Some deaths occurred when lightning struck farmers harvesting wheat. Rains caused dozens of houses to collapse in the northwest and in eastern Punjab province.

Arfan Kathia, a spokesman for the provincial disaster management authority, said 21 people had died in Punjab, where more rains were expected this week. Khursheed Anwar, a spokesman for the disaster management authority in northwestern Khyber Pakhtunkhwa province bordering Afghanistan, said 21 people died there.

Rain also lashed the capital, Islamabad, and killed seven people in southwestern Baluchistan province. Streets flooded in the northwestern city of Peshawar and in Quetta, the Baluchistan capital.

Prime Minister Shehbaz Sharif said in televised remarks that he had ordered authorities to provide relief aid. Pakistan’s water reservoirs would improve because of the rains, he said.

Rafay Alam, a Pakistani environmental expert, said such heavy April rainfall is unusual.

“Two years ago, Pakistan witnessed a heat wave in March and April and now we are witnessing rains and it is all of because of climate change, which had caused heavy flooding in 2022,” he said.

In 2022, downpours swelled rivers and at one point inundated one-third of Pakistan, killing 1,739 people. The floods also caused $30 billion in damage.

Meanwhile, heavy flooding from seasonal rains in Afghanistan killed 33 people and injured 27 others in three days, according to Abdullah Janan Saiq, the Taliban’s spokesman for the State Ministry for Natural Disaster Management.

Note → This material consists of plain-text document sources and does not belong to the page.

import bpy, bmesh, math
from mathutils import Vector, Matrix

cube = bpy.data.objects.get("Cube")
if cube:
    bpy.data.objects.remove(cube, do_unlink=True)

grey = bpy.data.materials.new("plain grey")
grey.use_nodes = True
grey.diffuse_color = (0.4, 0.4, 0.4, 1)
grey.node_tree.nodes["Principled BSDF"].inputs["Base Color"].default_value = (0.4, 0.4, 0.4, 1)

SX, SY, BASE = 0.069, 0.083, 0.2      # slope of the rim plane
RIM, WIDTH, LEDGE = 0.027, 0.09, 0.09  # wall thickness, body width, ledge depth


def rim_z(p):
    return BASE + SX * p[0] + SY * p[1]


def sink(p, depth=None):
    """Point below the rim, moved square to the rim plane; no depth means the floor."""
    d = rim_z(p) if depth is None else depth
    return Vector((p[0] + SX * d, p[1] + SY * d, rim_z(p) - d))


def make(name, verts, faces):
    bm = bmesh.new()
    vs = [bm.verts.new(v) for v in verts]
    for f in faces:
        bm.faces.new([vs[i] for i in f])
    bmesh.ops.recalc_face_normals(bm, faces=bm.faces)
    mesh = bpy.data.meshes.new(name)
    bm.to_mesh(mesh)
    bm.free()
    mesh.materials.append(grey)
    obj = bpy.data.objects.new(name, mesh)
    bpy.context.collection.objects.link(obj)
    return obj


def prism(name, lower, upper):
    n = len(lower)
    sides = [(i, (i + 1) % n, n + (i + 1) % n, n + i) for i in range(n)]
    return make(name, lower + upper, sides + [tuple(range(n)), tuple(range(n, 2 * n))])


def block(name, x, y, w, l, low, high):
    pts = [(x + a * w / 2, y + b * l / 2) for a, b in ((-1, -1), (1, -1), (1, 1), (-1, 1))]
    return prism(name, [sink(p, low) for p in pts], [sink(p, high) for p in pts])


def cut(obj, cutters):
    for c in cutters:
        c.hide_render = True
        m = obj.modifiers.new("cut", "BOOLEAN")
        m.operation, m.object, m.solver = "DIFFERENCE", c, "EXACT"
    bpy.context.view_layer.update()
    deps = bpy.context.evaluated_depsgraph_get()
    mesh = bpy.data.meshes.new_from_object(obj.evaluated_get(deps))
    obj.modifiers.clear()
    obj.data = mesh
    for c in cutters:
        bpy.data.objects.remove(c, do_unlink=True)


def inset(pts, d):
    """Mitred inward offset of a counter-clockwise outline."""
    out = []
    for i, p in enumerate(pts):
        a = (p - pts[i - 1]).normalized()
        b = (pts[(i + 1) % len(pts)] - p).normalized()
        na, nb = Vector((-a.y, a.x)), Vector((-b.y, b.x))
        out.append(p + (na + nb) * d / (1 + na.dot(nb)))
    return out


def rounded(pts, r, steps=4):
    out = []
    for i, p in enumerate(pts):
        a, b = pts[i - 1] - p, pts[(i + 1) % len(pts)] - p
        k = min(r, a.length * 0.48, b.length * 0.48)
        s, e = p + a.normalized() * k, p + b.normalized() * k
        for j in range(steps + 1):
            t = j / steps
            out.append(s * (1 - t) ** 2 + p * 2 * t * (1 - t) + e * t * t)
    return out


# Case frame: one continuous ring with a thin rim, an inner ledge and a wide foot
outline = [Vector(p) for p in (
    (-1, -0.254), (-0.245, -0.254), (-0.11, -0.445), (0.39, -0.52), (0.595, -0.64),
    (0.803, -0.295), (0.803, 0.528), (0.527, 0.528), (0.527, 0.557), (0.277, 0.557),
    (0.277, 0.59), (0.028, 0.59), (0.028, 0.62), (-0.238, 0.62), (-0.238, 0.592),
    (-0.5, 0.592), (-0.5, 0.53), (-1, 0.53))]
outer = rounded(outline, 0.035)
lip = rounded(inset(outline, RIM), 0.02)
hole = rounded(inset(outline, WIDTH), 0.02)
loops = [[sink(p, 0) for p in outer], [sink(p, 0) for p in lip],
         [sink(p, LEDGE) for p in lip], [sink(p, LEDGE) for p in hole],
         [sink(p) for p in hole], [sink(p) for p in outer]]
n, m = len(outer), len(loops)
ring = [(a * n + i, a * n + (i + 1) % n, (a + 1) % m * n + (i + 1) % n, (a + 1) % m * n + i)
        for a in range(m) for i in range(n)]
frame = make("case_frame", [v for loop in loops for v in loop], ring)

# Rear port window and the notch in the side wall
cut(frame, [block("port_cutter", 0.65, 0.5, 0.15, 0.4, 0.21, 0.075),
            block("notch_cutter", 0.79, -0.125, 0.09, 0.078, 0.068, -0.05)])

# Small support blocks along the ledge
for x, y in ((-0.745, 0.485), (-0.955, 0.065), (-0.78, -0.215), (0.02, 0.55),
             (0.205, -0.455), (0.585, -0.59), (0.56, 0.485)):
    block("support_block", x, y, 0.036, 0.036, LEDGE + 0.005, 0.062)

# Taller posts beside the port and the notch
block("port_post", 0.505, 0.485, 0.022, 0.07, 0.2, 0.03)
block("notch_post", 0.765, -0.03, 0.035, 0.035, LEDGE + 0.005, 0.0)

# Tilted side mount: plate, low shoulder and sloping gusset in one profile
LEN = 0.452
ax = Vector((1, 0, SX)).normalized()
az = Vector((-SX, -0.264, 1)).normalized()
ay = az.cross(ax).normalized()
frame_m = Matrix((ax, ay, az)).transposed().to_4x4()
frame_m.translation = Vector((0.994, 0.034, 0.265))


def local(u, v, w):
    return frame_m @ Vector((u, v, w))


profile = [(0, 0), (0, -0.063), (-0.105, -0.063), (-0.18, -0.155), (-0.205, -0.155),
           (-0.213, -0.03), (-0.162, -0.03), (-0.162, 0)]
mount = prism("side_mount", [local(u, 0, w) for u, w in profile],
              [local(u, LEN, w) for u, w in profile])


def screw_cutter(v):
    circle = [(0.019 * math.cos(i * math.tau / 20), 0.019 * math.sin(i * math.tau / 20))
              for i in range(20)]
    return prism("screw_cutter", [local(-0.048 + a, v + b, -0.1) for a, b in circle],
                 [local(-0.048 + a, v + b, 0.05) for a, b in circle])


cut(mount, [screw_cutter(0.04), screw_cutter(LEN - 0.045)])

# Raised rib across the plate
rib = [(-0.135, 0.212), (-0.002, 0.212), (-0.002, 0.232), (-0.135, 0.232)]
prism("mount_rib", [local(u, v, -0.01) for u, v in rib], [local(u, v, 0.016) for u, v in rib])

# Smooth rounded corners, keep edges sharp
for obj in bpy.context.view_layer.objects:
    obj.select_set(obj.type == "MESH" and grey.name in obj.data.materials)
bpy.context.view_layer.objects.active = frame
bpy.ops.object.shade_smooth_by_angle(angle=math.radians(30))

More than 600 houses were damaged or destroyed while around 200 livestock died. The flooding also damaged large areas of agricultural land and more than 85 kilometers (53 miles) of roads, he said.

He said authorities in Afghanistan had provided aid to nearly 23,000 families, and that flash floods were reported in 20 of the country's 34 provinces.


Associated Press writers Rahim Faiez in Islamabad, Riaz Khan in Peshawar, Babar Dogar in Lahore, Asim Tanveer in Multan and Abdul Sattar in Quetta contributed to this report.